Otis Redding was a musician so talented; he was dubbed the voice of soul music. His song, "(Sittin' On) The Dock of the Bay" hit No.1 and spent four weeks atop Billboard's Hot 100.
It started in March 1968, but Redding would never hear of its success as he died in a plane crash on December 10, 1967, at the age of 26.
Redding reportedly recorded the hit song days before his demise. His friend, producer, and guitarist Steve Chopper, opened up about how excited Redding had been about the song.
According to Cropper, Redding ran into their recording studio at Memphis, asking him to get his guitar before he went on to sing some of the lyrics he'd penned while he stayed at Bill Graham's boathouse in Sausalito, Calif.
It took the pair close to an hour to finish the song on that day; however, something felt missing. Cropper advised that they employ the Staple Singers to sing backup, and Redding was elated.
He traveled by flight to meet his wife and kids and returned the same way to check Cropper's progress. Cropper says:
"He popped his head into the control room and said, 'I'll see you on Monday.'"
and the Bar-Kays — a group of kids from Memphis who just got out of high school who were his backup band — flew over to Cleveland for a performance on a show called "Upbeat."
Mitch Ryder, frontman for the Detroit Wheels, joined Redding in performing "Knock on Wood" — an experience he says is forever seared in his memories.
Ryder said, "What impressed me was his actual physical size, he put his arm on my shoulder during the song, and was holding me close. He's rocking back and forth, and every time he rocks, my foot comes up."
After the show, Ryder returned home to Detroit, allegedly smiling throughout the trip. Redding performed at three shows that Saturday night at Leo's Casino in Cleveland.

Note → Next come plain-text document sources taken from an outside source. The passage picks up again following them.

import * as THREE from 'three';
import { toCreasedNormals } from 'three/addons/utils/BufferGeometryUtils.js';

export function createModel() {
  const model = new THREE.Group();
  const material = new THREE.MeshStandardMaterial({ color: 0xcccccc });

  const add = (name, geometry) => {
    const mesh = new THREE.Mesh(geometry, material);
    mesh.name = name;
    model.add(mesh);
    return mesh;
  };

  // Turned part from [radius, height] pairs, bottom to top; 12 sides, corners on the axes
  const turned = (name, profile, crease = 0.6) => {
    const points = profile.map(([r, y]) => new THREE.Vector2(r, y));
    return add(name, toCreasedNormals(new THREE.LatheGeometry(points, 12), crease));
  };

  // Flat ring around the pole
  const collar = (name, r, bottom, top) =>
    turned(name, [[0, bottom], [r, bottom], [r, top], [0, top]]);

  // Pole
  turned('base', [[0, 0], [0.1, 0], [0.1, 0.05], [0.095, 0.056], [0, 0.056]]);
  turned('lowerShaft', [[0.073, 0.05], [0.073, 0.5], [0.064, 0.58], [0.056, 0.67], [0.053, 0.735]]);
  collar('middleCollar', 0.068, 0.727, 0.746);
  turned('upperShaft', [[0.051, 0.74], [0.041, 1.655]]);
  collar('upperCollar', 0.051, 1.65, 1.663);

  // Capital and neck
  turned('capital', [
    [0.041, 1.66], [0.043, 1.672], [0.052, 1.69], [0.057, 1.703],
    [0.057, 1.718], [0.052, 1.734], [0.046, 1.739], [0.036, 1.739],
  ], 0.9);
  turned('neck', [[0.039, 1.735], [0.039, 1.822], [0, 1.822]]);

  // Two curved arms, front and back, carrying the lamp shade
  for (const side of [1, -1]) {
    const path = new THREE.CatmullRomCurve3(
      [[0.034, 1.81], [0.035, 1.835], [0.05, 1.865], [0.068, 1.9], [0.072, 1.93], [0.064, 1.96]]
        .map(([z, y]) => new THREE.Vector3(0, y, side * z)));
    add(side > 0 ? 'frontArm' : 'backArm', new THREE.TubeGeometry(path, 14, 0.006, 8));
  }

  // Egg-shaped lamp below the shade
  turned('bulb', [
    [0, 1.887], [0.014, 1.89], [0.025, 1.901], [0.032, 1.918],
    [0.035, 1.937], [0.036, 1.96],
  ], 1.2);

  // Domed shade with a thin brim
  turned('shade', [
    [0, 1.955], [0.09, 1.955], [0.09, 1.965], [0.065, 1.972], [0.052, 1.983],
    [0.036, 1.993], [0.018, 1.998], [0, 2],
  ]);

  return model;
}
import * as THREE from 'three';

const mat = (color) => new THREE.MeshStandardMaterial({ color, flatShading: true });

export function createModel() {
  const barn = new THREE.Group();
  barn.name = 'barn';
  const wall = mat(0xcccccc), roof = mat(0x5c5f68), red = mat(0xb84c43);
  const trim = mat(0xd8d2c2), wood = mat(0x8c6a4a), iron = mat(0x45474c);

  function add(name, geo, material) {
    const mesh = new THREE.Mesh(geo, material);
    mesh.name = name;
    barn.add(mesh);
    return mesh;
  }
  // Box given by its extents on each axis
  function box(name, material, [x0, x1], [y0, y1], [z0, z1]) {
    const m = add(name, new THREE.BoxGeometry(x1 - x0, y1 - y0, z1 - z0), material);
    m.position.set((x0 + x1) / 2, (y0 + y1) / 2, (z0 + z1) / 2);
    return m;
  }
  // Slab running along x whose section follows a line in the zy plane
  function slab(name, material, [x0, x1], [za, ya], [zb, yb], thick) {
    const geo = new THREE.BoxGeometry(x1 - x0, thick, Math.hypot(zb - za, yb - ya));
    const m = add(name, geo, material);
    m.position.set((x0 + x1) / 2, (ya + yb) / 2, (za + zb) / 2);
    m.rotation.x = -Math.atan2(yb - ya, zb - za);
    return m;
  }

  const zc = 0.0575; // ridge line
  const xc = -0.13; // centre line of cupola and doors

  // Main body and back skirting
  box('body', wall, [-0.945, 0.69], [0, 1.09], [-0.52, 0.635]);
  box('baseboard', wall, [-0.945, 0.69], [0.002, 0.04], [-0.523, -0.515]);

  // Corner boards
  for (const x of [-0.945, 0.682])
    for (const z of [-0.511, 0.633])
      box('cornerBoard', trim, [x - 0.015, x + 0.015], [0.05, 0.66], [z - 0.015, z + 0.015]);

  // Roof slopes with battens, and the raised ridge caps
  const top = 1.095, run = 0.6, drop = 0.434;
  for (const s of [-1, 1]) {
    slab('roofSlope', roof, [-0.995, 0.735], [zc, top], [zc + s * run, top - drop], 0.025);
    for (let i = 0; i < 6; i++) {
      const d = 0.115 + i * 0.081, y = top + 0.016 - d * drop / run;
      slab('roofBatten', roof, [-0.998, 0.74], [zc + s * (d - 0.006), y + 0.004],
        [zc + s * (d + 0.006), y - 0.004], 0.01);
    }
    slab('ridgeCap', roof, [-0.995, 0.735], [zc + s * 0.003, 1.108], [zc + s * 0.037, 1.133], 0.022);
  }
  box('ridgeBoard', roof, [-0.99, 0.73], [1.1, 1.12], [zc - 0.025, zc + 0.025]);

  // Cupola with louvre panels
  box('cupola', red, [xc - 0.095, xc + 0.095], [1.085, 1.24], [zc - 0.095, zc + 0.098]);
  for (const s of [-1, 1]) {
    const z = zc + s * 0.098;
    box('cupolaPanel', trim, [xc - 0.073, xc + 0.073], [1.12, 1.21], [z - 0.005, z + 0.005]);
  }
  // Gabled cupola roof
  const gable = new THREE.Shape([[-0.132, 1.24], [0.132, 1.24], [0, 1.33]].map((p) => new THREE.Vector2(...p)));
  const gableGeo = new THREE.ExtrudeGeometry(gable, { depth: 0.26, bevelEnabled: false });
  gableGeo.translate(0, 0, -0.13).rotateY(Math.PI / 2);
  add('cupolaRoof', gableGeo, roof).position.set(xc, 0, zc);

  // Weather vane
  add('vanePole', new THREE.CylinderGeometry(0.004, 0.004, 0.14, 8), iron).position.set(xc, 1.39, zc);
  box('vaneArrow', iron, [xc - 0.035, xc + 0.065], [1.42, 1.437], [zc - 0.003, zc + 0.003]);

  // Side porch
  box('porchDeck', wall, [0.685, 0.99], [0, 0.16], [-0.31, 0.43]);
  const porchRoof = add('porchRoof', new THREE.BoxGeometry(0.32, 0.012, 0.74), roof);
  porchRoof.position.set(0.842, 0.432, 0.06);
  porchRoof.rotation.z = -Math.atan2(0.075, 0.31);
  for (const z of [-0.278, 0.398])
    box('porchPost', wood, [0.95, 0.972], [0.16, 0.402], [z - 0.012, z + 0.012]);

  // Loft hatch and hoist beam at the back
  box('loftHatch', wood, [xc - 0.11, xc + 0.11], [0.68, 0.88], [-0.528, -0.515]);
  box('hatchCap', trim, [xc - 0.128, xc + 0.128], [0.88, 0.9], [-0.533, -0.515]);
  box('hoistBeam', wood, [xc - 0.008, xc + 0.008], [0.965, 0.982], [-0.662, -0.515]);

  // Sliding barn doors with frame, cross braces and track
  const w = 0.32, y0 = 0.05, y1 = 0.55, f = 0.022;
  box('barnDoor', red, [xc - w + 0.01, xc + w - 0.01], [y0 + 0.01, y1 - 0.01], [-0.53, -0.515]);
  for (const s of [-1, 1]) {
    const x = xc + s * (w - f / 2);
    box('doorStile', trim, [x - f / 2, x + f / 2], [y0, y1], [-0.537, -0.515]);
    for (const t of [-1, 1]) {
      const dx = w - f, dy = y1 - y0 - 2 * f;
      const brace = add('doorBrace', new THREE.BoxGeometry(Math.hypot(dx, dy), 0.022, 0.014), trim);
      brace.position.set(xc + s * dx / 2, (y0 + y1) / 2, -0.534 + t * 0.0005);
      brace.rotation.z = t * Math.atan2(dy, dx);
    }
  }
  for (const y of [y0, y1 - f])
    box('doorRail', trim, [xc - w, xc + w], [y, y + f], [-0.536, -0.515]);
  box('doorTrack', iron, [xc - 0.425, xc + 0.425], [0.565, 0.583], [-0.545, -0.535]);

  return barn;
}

His work stood as a foundation for modern R&B, and his songs are said to embody soul music itself.
On Sunday, he and five members of the Bar-Kays left for the short flight to Madison, Wisconsin, for a gig — it was supposed to be his first tour in the private plane he had just acquired.
However, it was not to be — due to the cold, foggy and icy conditions, the plane crashed into Lake Monona, widely flinging debris, just four miles from the Madison Municipal Airport.
Ben Cauley, the trumpet player, was the only survivor of the crash. When Redding's corpse was discovered the following day, he was still strapped to his seat.
Though Redding had just been 26 at the time of his demise, he was regarded by a large number of black and white listeners in the US and Europe as the most charismatic soul singer of his time.
He aspired to become the first African-American artist to sync with the audience for the album rock that had changed the world of popular music since the Beatles arrived in America in 1964.
More than half a century after his death, Redding's legacy still lives and has expressed itself in modern pop music. His work stood as a foundation for modern R&B, and his songs are said to embody soul music itself.